Another possible piece of debris from missing Malaysia Airlines flight MH370 was found in South Africa. Malaysian authorities said they will send a team to retrieve the object and will examine it, The Guardian reported. On Monday, South African archaeologist Neels Kruger found the object on a beach near the town of Mossel Bay in the southern coast of the country. Kruger said he recognised the brown honeycomb structure from images of other pieces of possible MH370 debris, adding that the object had what appeared to be the remains of the logo of Rolls Royce, which made the engines for the Boeing 777 airliner.

The South African Civil Aviation Authority in a statement said that necessary arrangements were being made for the part to be analysed and collected. “If it indeed belongs to an aircraft, [it] will be handed over to Malaysian authorities,” the statement said. Malaysian Transport Minister Liow Tiong Lai said further examination is needed, since early reports suggest “there is a possibility of the piece originating from an inlet cowling of an aircraft engine”.

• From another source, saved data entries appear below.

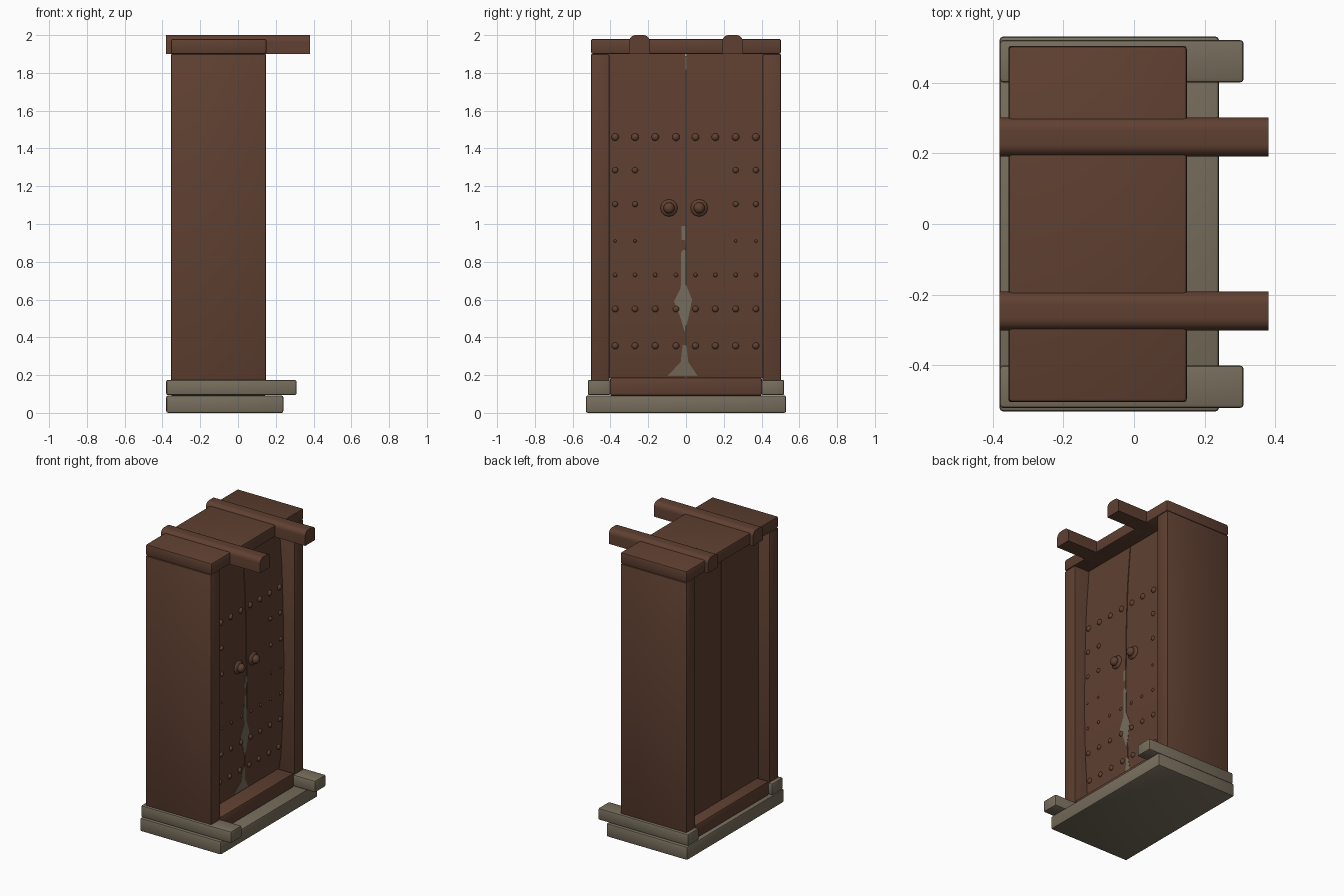
import bpy, bmesh, math
from mathutils import Vector

if "Cube" in bpy.data.objects:
    bpy.data.objects.remove(bpy.data.objects["Cube"])


def material(name, rgb):
    m = bpy.data.materials.new(name)
    m.diffuse_color = (*rgb, 1)
    m.use_nodes = True
    m.node_tree.nodes["Principled BSDF"].inputs["Base Color"].default_value = m.diffuse_color
    return m


WOOD = material("brown wood", (0.115, 0.051, 0.031))
STONE = material("grey stone", (0.185, 0.155, 0.108))


def finish(bm, name, mat):
    bmesh.ops.recalc_face_normals(bm, faces=bm.faces)
    me = bpy.data.meshes.new(name)
    bm.to_mesh(me)
    bm.free()
    me.materials.append(mat)
    ob = bpy.data.objects.new(name, me)
    bpy.context.collection.objects.link(ob)
    bpy.context.view_layer.objects.active = ob
    for o in bpy.context.selected_objects:
        o.select_set(False)
    ob.select_set(True)
    bpy.ops.object.shade_smooth_by_angle(angle=math.radians(35))
    return ob


def box(name, x, y, z, mat, bevel=0.008, segs=2):
    bm = bmesh.new()
    bmesh.ops.create_cube(bm, size=1)
    for v in bm.verts:
        for i, (a, b) in enumerate((x, y, z)):
            v.co[i] = a if v.co[i] < 0 else b
    if bevel:
        bmesh.ops.bevel(bm, geom=bm.edges[:], offset=bevel, segments=segs,
                        profile=0.5, affect='EDGES')
    return finish(bm, name, mat)


def extrude(name, pts, vec, mat, bevel=0):
    bm = bmesh.new()
    f = bm.faces.new([bm.verts.new(p) for p in pts])
    r = bmesh.ops.extrude_face_region(bm, geom=[f])
    for g in r["geom"]:
        if isinstance(g, bmesh.types.BMVert):
            g.co += Vector(vec)
    return finish(bm, name, mat)


def dome(bm, c, r, depth, segs=12):
    # half-ellipsoid style stud, sunk into the door
    ret = bmesh.ops.create_uvsphere(bm, u_segments=segs, v_segments=6, radius=1)
    for v in ret["verts"]:
        v.co = Vector((c[0] + v.co.x * depth, c[1] + v.co.y * r, c[2] + v.co.z * r))


# stone base
box("base_slab", (-0.38, 0.24), (-0.53, 0.53), (0, 0.092), STONE, 0.01)
for s, side in ((-1, "left"), (1, "right")):
    ys = sorted((s * 0.40, s * 0.52))
    box("stone_footing_" + side, (-0.38, 0.31), ys, (0.094, 0.175), STONE, 0.01)
    # side walls of the frame
    ys = sorted((s * 0.405, s * 0.503))
    box("side_wall_" + side, (-0.355, 0.148), ys, (0.172, 1.9), WOOD, 0.006)
    # roof beams
    yc = s * 0.246
    y0, y1, z0, z1, r = yc - 0.055, yc + 0.055, 1.90, 2.0, 0.035
    pts = [(-0.38, y0, z0), (-0.38, y1, z0)]
    for k in range(7):
        a = math.pi / 2 * k / 6
        pts.append((-0.38, y1 - r + r * math.cos(a), z1 - r + r * math.sin(a)))
    for k in range(7):
        a = math.pi / 2 * (1 + k / 6)
        pts.append((-0.38, y0 + r + r * math.cos(a), z1 - r + r * math.sin(a)))
    extrude("roof_beam_" + side, pts, (0.76, 0, 0), WOOD)

box("lintel", (-0.355, 0.15), (-0.503, 0.503), (1.9, 1.98), WOOD, 0.01)
box("threshold", (-0.355, 0.148), (-0.402, 0.402), (0.09, 0.188), WOOD, 0.012)

# bowed door leaves, profile seen from the side
FRONT = [(0.03, 0.186), (0.045, 0.28), (0.06, 0.55), (0.068, 0.9),
         (0.062, 1.3), (0.052, 1.6), (0.03, 1.9)]


def door_x(z):
    for (x0, z0), (x1, z1) in zip(FRONT, FRONT[1:]):
        if z <= z1:
            return x0 + (x1 - x0) * (z - z0) / (z1 - z0)
    return FRONT[-1][0]


for s, side in ((-1, "left"), (1, "right")):
    prof = [(x, s * 0.003, z) for x, z in FRONT]
    prof += [(-0.27, s * 0.003, 1.9), (-0.27, s * 0.003, 0.186)]
    extrude("door_leaf_" + side, prof, (0, s * 0.402, 0), WOOD)

# grey filler in the seam and worn patches along it
box("seam_filler", (-0.266, 0.028), (-0.004, 0.004), (0.19, 1.89), STONE, 0)
for i, shape in enumerate((
        [(0, 0.43), (-0.02, 0.5), (-0.055, 0.59), (-0.02, 0.66), (-0.015, 0.99),
         (0.006, 0.99), (0.008, 0.68), (0.04, 0.6), (0.02, 0.5)],
        [(-0.09, 0.195), (-0.02, 0.27), (-0.01, 0.36), (0.01, 0.36), (0.02, 0.27),
         (0.07, 0.195)])):
    extrude("worn_patch_%d" % i, [(door_x(z) - 0.001, y - 0.008, z) for y, z in shape],
            (0.003, 0, 0), STONE)

# stud rows
bm = bmesh.new()
columns = [-0.375, -0.27, -0.163, -0.053, 0.05, 0.155, 0.263, 0.37]
for z, r, full in ((1.46, 0.02, 1), (1.285, 0.016, 0), (1.105, 0.015, 0), (0.91, 0.008, 0),
                   (0.73, 0.011, 1), (0.55, 0.017, 1), (0.355, 0.018, 1)):
    for y in columns:
        if full or abs(y) > 0.2:
            dome(bm, (door_x(z), y, z), r, r * 0.8)
finish(bm, "door_studs", WOOD)

# door knobs: flat rose with a round boss
bm = bmesh.new()
for y in (-0.09, 0.07):
    x = door_x(1.085)
    dome(bm, (x, y, 1.085), 0.046, 0.02, 20)
    dome(bm, (x + 0.022, y, 1.085), 0.03, 0.026, 20)
finish(bm, "door_knobs", WOOD)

Earlier this month, an object suspected to be a piece of debris from the missing flight was found off the coast of Mozambique and sent to Australia for analysis. Another possible piece of debris was found on the French island of Reunion. So far, the flaperon found in Reunion Island in July 2015 remains the only piece of debris that was confirmed to be a part of the missing Boeing 777. On March 8, 2014, Flight MH370 was en route to Beijing from Kuala Lumpur with 239 people on board when it went missing. Investigators believe the aircraft somehow rerouted to the southern Indian Ocean where it crashed, but they have not identified a crash site.